Following the murders of Harith bin Suwayd al-Ansari and Abu Afak, ‘Asma, who lived in Medina, became disenchanted with Islam. She composed her satire and called on her fellow-townsfolk, the Aws and the Khazraj, “You obey a stranger who is none of yours …. Is there no man of pride who would attack him by surprise and cut off the hopes of those who expect ought from him?” When Muhammad heard this he said ”Who will rid me of Marwan’s daughter ?” At which Umair ibn ’Adiy al-Khatmi immediately crept into her house and murdered her. On his return he confirmed that he had killed her at which Muhammad was greatly pleased and said to him “You have greatly helped God and his apostle. O Umair!” (Ibn Ishaq Sirat Rasulullah page 676)

Sources for this article are from the Shorted Encyclopaedia of Islam (London, Luzac and Co and Muhammad The Prophet of Islam by John Gilchrist

Individual Eschatology concerns the condition of the individual between his death and the general resurrection at the close of the age.

December 2020

The Mahdi literally means “the guided one”, and has come to mean in an individual way, the divinely guided one. While Allah himself is called al-Hadi in the Quran (Al-Hajj 22:54; Al-Furqan 25:31) the figure of al-mahdi or mahdi, and his mission is not mentioned at all. Islam uses the term of certain individuals in the past and of an eschatological individual in the future. The Mahdi is interpreted differently by Sunnis and Shi’a although both look for one who will arise to restore the purity of Islam and usher in a Golden Age in which Islamic revelation will reign in the ideal community, the umma.

There is a general belief amongst Muslims that the living Muhammad intercedes for them at the throne of God. The Wahhabi’s state that the intercession of their Prophet is only by the permission of Allah on the Last Day and that there will be no intercession for sins until the Day of Judgement. In principle the Quran denies that there is an intercessor with Allah. However, there are a few passages which suggest that under certain circumstances Allah does allow someone to intercede.

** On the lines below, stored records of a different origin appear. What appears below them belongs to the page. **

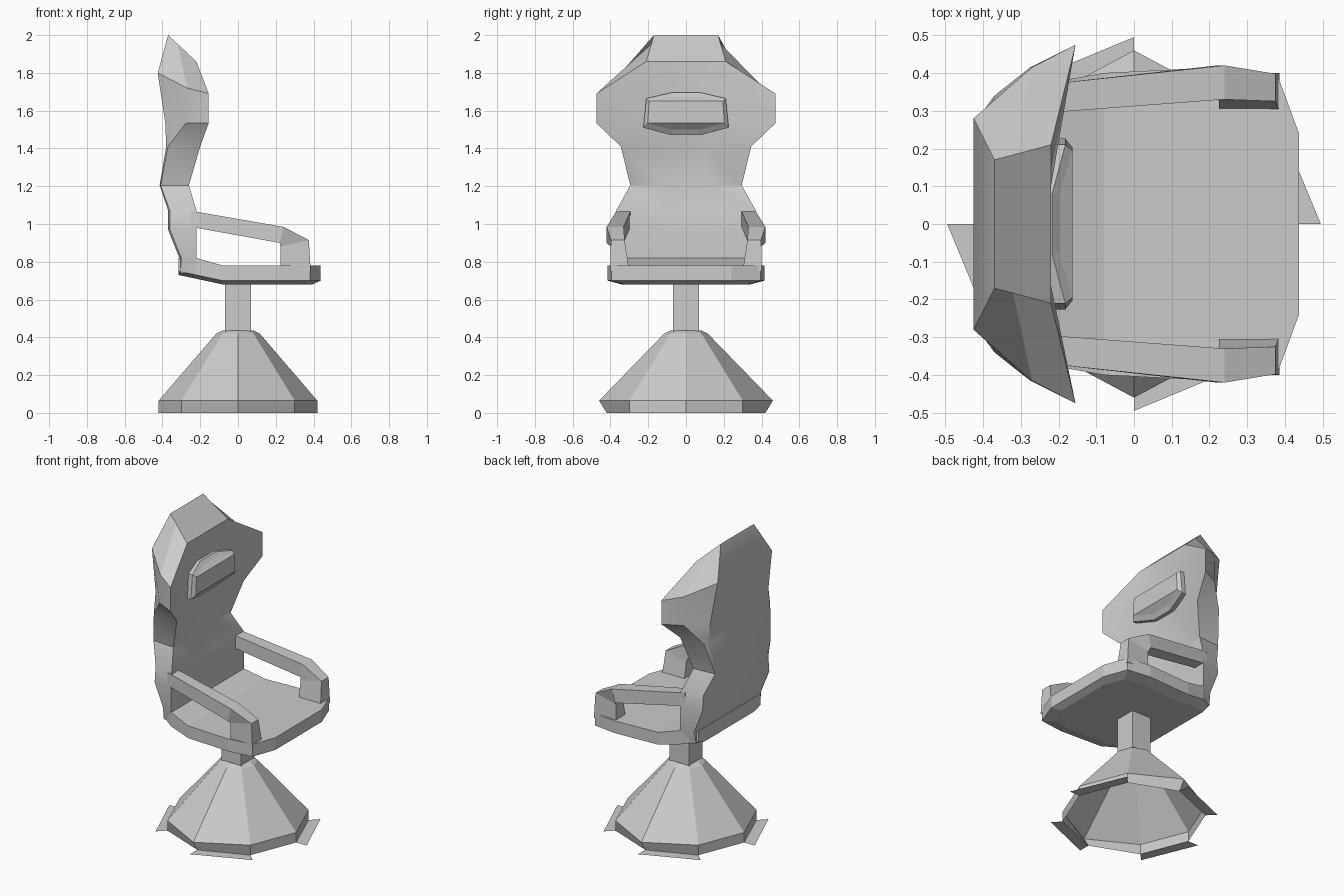
import bpy, bmesh, math

if "Cube" in bpy.data.objects:
    bpy.data.objects.remove(bpy.data.objects["Cube"])


def make(name, verts, faces, smooth=False):
    me = bpy.data.meshes.new(name)
    me.from_pydata(verts, [], faces)
    bm = bmesh.new()
    bm.from_mesh(me)
    bmesh.ops.recalc_face_normals(bm, faces=bm.faces)
    bm.to_mesh(me)
    bm.free()
    ob = bpy.data.objects.new(name, me)
    bpy.context.collection.objects.link(ob)
    if smooth:
        bpy.ops.object.select_all(action='DESELECT')
        ob.select_set(True)
        bpy.context.view_layer.objects.active = ob
        bpy.ops.object.shade_smooth_by_angle(angle=math.radians(25))
    return ob


def loft(name, rings, cap_start=True, cap_end=True, smooth=False):
    """Skin closed rings; the ends are closed with strips of quads."""
    n = len(rings[0])
    faces = []
    for r in range(len(rings) - 1):
        for i in range(n):
            j = (i + 1) % n
            faces.append((r * n + i, r * n + j, (r + 1) * n + j, (r + 1) * n + i))
    for on, o in ((cap_start, 0), (cap_end, (len(rings) - 1) * n)):
        if on:
            for i in range(n // 2 - 1):
                faces.append((o + i, o + i + 1, o + n - 2 - i, o + n - 1 - i))
    return make(name, [p for ring in rings for p in ring], faces, smooth)


def mirrored(half):
    return half + [(x, -y, z) for x, y, z in reversed(half)]


# Pedestal: open octagonal cone with a small rim
def octagon(rx, ry, diag, z):
    pts = []
    for i in range(8):
        a = i * math.pi / 4
        if i % 2:
            s = diag * math.sqrt(2)
            pts.append((s * math.cos(a), s * math.sin(a), z))
        else:
            pts.append((rx * math.cos(a), ry * math.sin(a), z))
    return pts


loft("pedestal", [octagon(.42, .42, .3, 0), octagon(.42, .46, .3, .065),
                  octagon(.115, .115, .082, .42), octagon(.085, .085, .065, .435)],
     cap_start=False)

# Flat feet on every second side of the pedestal
inner, outer = octagon(.42, .42, .3, 0), octagon(.495, .495, .35, 0)
for k in range(0, 8, 2):
    make(f"foot_{k // 2 + 1}", [inner[k], outer[k], outer[k + 1], inner[k + 1]], [(0, 1, 2, 3)])

# Square column
loft("column", [mirrored([(-.07, .07, z), (.07, .07, z)]) for z in (.42, .70)])

# Seat: (x, half width, top z, side bottom z)
plan = [(-.315, .32, .82, .75), (-.22, .375, .82, .73), (-.08, .40, .78, .70),
        (.22, .415, .78, .70), (.38, .395, .78, .70), (.437, .24, .78, .70)]
seat_top = [(x, y, t) for x, y, t, b in plan]
seat_side = [(x, y, b) for x, y, t, b in plan]
seat_base = [(x if x < 0 else x * .9, y * .82, b - .02) for x, y, t, b in plan]
loft("seat", [mirrored(h) for h in (seat_base, seat_side, seat_top)])

# Backrest: z, then (x, y) of back edge, rear side, front side, front middle
rows = [
    (.74, (-.315, .27), (-.305, .33), (-.22, .36), (-.22, .10)),
    (.82, (-.31, .30), (-.30, .345), (-.22, .375), (-.22, .10)),
    (.97, (-.37, .32), (-.36, .345), (-.22, .375), (-.225, .10)),
    (1.07, (-.37, .31), (-.36, .335), (-.22, .37), (-.235, .10)),
    (1.205, (-.415, .26), (-.41, .285), (-.26, .295), (-.275, .10)),
    (1.41, (-.38, .31), (-.37, .34), (-.20, .345), (-.245, .10)),
    (1.535, (-.385, .30), (-.275, .415), (-.155, .475), (-.235, .09)),
]
halves = [[(x, y, r[0]) for x, y in r[1:]] for r in rows]
halves.append([(-.425, .28, 1.80), (-.27, .415, 1.72), (-.155, .475, 1.69), (-.235, .09, 1.70)])
halves.append([(-.37, .17, 2.0), (-.32, .183, 1.953), (-.22, .21, 1.86), (-.22, .10, 1.86)])
loft("backrest", [mirrored(h) for h in halves], smooth=True)

# Head cushion, bent forward at its ends
edge = [(.08, 1.695), (.21, 1.665), (.226, 1.51), (.075, 1.47)]
face = [(.08, 1.675), (.195, 1.65), (.203, 1.535), (.075, 1.50)]


def cushion_ring(outline, x):
    return mirrored([(x + (.035 if y > .1 else 0), y, z) for y, z in outline])


loft("head_cushion", [cushion_ring(edge, -.28), cushion_ring(edge, -.217),
                      cushion_ring(face, -.198)])

# Armrests: top (x, z), bottom (x, z), inner y, outer y along the arm
arm = [((-.25, 1.07), (-.25, .985), .293, .368),
       ((.24, .985), (.22, .90), .33, .42),
       ((.375, .915), (.225, .88), .325, .398),
       ((.385, .75), (.225, .75), .30, .40)]
for side, s in (("left", 1), ("right", -1)):
    loft(f"armrest_{side}", [[(t[0], s * a, t[1]), (t[0], s * b, t[1]),
                              (u[0], s * b, u[1]), (u[0], s * a, u[1])]
                             for t, u, a, b in arm])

It seems that Muhammad’s intercession is available for the Muslim as he/she invokes the blessings of Allah upon the Prophet.

The appearance of the Anti-Christ (ad-Dajjal)

Resurrection and the Last Judgement Al-Qiyama

December 2020

Questions and Answers about the Second Coming of Christ which are held by orthodox Muslims

Both the Quran and Tradition present their picture of ‘Isa. They give him a high place among the prophets; they affirm his sinless-ness; they affirm he had power to work miracles but all this does not distinguish Him in any way as to its nature from the other prophets who came before him.

The Quran recognises that David glorified and praised God. The mountains and the birds alternated with him in these praises (Al-Anbiya 21:79, Saba’ 34:10, Sa’d 38:18). Muhammad, it seems, took literally the passages where creatures and elements joined David in their praises so it seems that when David was fatigued Allah caused other parts of nature, both animate and inanimate to relieve him. David is presented as a model Muslim, praising Allah, fasting, prostrating, acting justly and fighting for the honour of Allah

The title Tawrat is given in the Quran and all Muslim works for the Book of Moses (in Hebrew Torah stands for ‘the Law’). The term tawrat is found in the Medina period. Muslim scholars accept that the Tawrat teaches the unity of God yet believe it falls short of the full revelation as it does not give an account of the stated method of prayers (Al-Fath 48:29), the fast, a detailed description of the pilgrimage to Jerusalem and alms-giving, nor is there anything regarding heaven and hell. For these reasons the Tawrat is said to have been altered by the Jews.